TASK MATERIAL section start

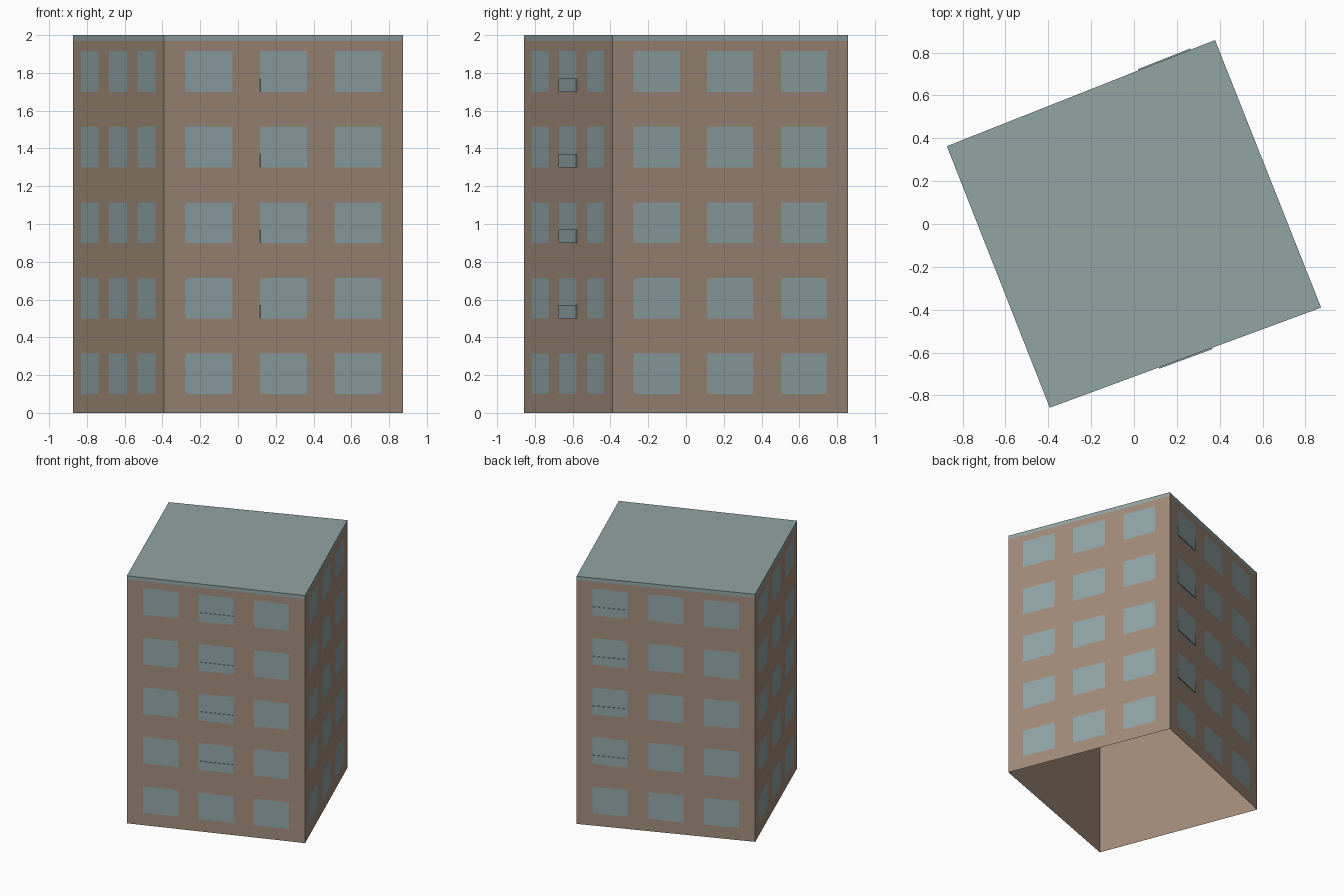
import bpy
import bmesh
from mathutils import Vector

cube = bpy.data.objects.get("Cube")
if cube:
    bpy.data.objects.remove(cube, do_unlink=True)


def material(name, color):
    mat = bpy.data.materials.new(name)
    mat.use_nodes = True
    rgba = (*color, 1)
    mat.diffuse_color = rgba
    mat.node_tree.nodes["Principled BSDF"].inputs["Base Color"].default_value = rgba
    return mat


def finish(name, bm, mat):
    mesh = bpy.data.meshes.new(name)
    bm.to_mesh(mesh)
    bm.free()
    mesh.materials.append(mat)
    obj = bpy.data.objects.new(name, mesh)
    bpy.context.collection.objects.link(obj)
    return obj


brick = material("brown brick", (0.36, 0.26, 0.195))
glass = material("blue grey glass", (0.285, 0.38, 0.39))
roofing = material("green grey roofing", (0.285, 0.375, 0.365))

# Ground plan, anticlockwise from the front corner
plan = [Vector(p) for p in ((-0.393, -0.857, 0), (0.873, -0.39, 0),
                            (0.378, 0.858, 0), (-0.873, 0.363, 0))]
sides = list(zip(plan, plan[1:] + plan[:1]))
UP = Vector((0, 0, 1))
HEIGHT, BAND = 2.0, 0.03


def wall_quad(bm, side, u0, u1, z0, z1, out=0.0):
    """Upright panel on one side, between two fractions of its length."""
    a, b = side
    offset = (b - a).cross(UP).normalized() * out
    corners = ((u0, z0), (u1, z0), (u1, z1), (u0, z1))
    return bm.faces.new([bm.verts.new(a.lerp(b, u) + UP * z + offset) for u, z in corners])


# Walls, open underneath
bm = bmesh.new()
for side in sides:
    wall_quad(bm, side, 0, 1, 0, HEIGHT - BAND)
bmesh.ops.remove_doubles(bm, verts=bm.verts, dist=0.001)
finish("walls", bm, brick)

# Flat roof with its edge band
bm = bmesh.new()
for side in sides:
    wall_quad(bm, side, 0, 1, HEIGHT - BAND, HEIGHT)
bm.faces.new([bm.verts.new(p + UP * HEIGHT) for p in plan])
bmesh.ops.remove_doubles(bm, verts=bm.verts, dist=0.001)
finish("roof", bm, roofing)

# Three windows on each of five floors, on every side
columns = [(0.09 + 0.312 * i, 0.286 + 0.312 * i) for i in range(3)]
floors = [0.1 + 0.4 * i for i in range(5)]
bm = bmesh.new()
for side in sides:
    for u0, u1 in columns:
        for z in floors:
            wall_quad(bm, side, u0, u1, z, z + 0.215, 0.002)
finish("windows", bm, glass)

# Slim rail panels on the upper floors, front middle and one back column
bm = bmesh.new()
for side, (u0, u1) in ((sides[0], columns[1]), (sides[2], columns[0])):
    for z in floors[1:]:
        panel = wall_quad(bm, side, u0, u1, z, z + 0.07)
        depth = panel.normal if panel.normal.length else None
        panel.normal_update()
        depth = panel.normal * 0.006
        grown = bmesh.ops.extrude_face_region(bm, geom=[panel])["geom"]
        moved = [v for v in grown if isinstance(v, bmesh.types.BMVert)]
        bmesh.ops.translate(bm, verts=moved, vec=depth)
finish("rail_panels", bm, glass)
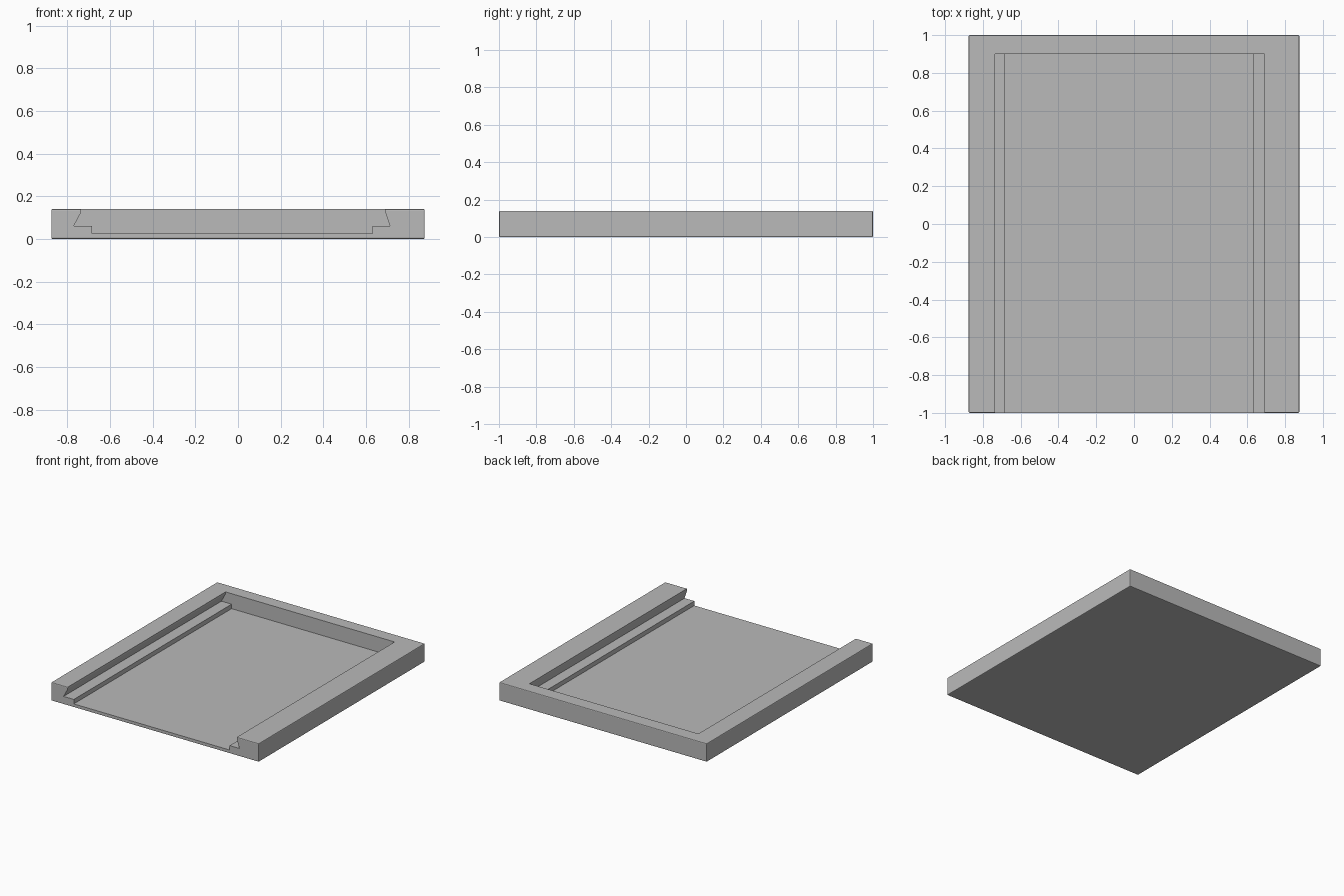
import bpy
import bmesh

default = bpy.data.objects.get("Cube")
if default:
    bpy.data.objects.remove(default, do_unlink=True)

WIDTH, LENGTH, HEIGHT = 1.75, 2.0, 0.14
LIP, LEDGE, FLOOR = 0.126, 0.06, 0.026   # heights inside the channel
BACK_WALL = 0.9                          # inner face of the back wall

grey = bpy.data.materials.new("light grey")
grey.use_nodes = True
colour = (0.49, 0.49, 0.49, 1)
grey.diffuse_color = colour
grey.node_tree.nodes["Principled BSDF"].inputs["Base Color"].default_value = colour


def add_object(name, bm):
    """Turn a bmesh into a grey object."""
    bmesh.ops.recalc_face_normals(bm, faces=bm.faces)
    mesh = bpy.data.meshes.new(name)
    bm.to_mesh(mesh)
    bm.free()
    mesh.materials.append(grey)
    obj = bpy.data.objects.new(name, mesh)
    bpy.context.collection.objects.link(obj)
    return obj


def extrude_profile(name, profile, y0, y1):
    """Extrude an (x, z) outline along y."""
    bm = bmesh.new()
    face = bm.faces.new([bm.verts.new((x, y0, z)) for x, z in profile])
    grown = bmesh.ops.extrude_face_region(bm, geom=[face])["geom"]
    verts = [v for v in grown if isinstance(v, bmesh.types.BMVert)]
    bmesh.ops.translate(bm, vec=(0, y1 - y0, 0), verts=verts)
    return add_object(name, bm)


# Solid tray block with softened outer edges
half = WIDTH / 2
tray = extrude_profile("sliding_tray",
                       [(-half, 0), (half, 0), (half, HEIGHT), (-half, HEIGHT)],
                       -LENGTH / 2, LENGTH / 2)
bevel = tray.modifiers.new("soft_edges", "BEVEL")
bevel.width = 0.006
bevel.segments = 2

# Undercut channel with a ledge on both sides, open at the front
over = HEIGHT + 0.1
channel = extrude_profile("channel_cutter", [
    (-0.735, over), (-0.735, LIP), (-0.77, LEDGE), (-0.684, LEDGE), (-0.684, FLOOR),
    (0.63, FLOOR), (0.63, LEDGE), (0.712, LEDGE), (0.69, LIP), (0.69, over),
], -LENGTH / 2 - 0.1, BACK_WALL)
channel.hide_render = True
cut = tray.modifiers.new("channel", "BOOLEAN")
cut.operation = "DIFFERENCE"
cut.solver = "EXACT"
cut.object = channel

# Apply the cut and drop the helper
bpy.context.view_layer.update()
evaluated = tray.evaluated_get(bpy.context.evaluated_depsgraph_get())
result = bpy.data.meshes.new_from_object(evaluated)
tray.modifiers.clear()
tray.data = result
result.name = "sliding_tray"
bpy.data.objects.remove(channel, do_unlink=True)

TASK MATERIAL section end

#### TASK REQUIREMENTS
Copy nothing but the lines from the start of the entries through the line with "mat.diffuse_color = rgba". Write them out exactly, without pictures.

#### WRITTEN RESPONSE
import bpy
import bmesh
from mathutils import Vector

cube = bpy.data.objects.get("Cube")
if cube:
    bpy.data.objects.remove(cube, do_unlink=True)


def material(name, color):
    mat = bpy.data.materials.new(name)
    mat.use_nodes = True
    rgba = (*color, 1)
    mat.diffuse_color = rgba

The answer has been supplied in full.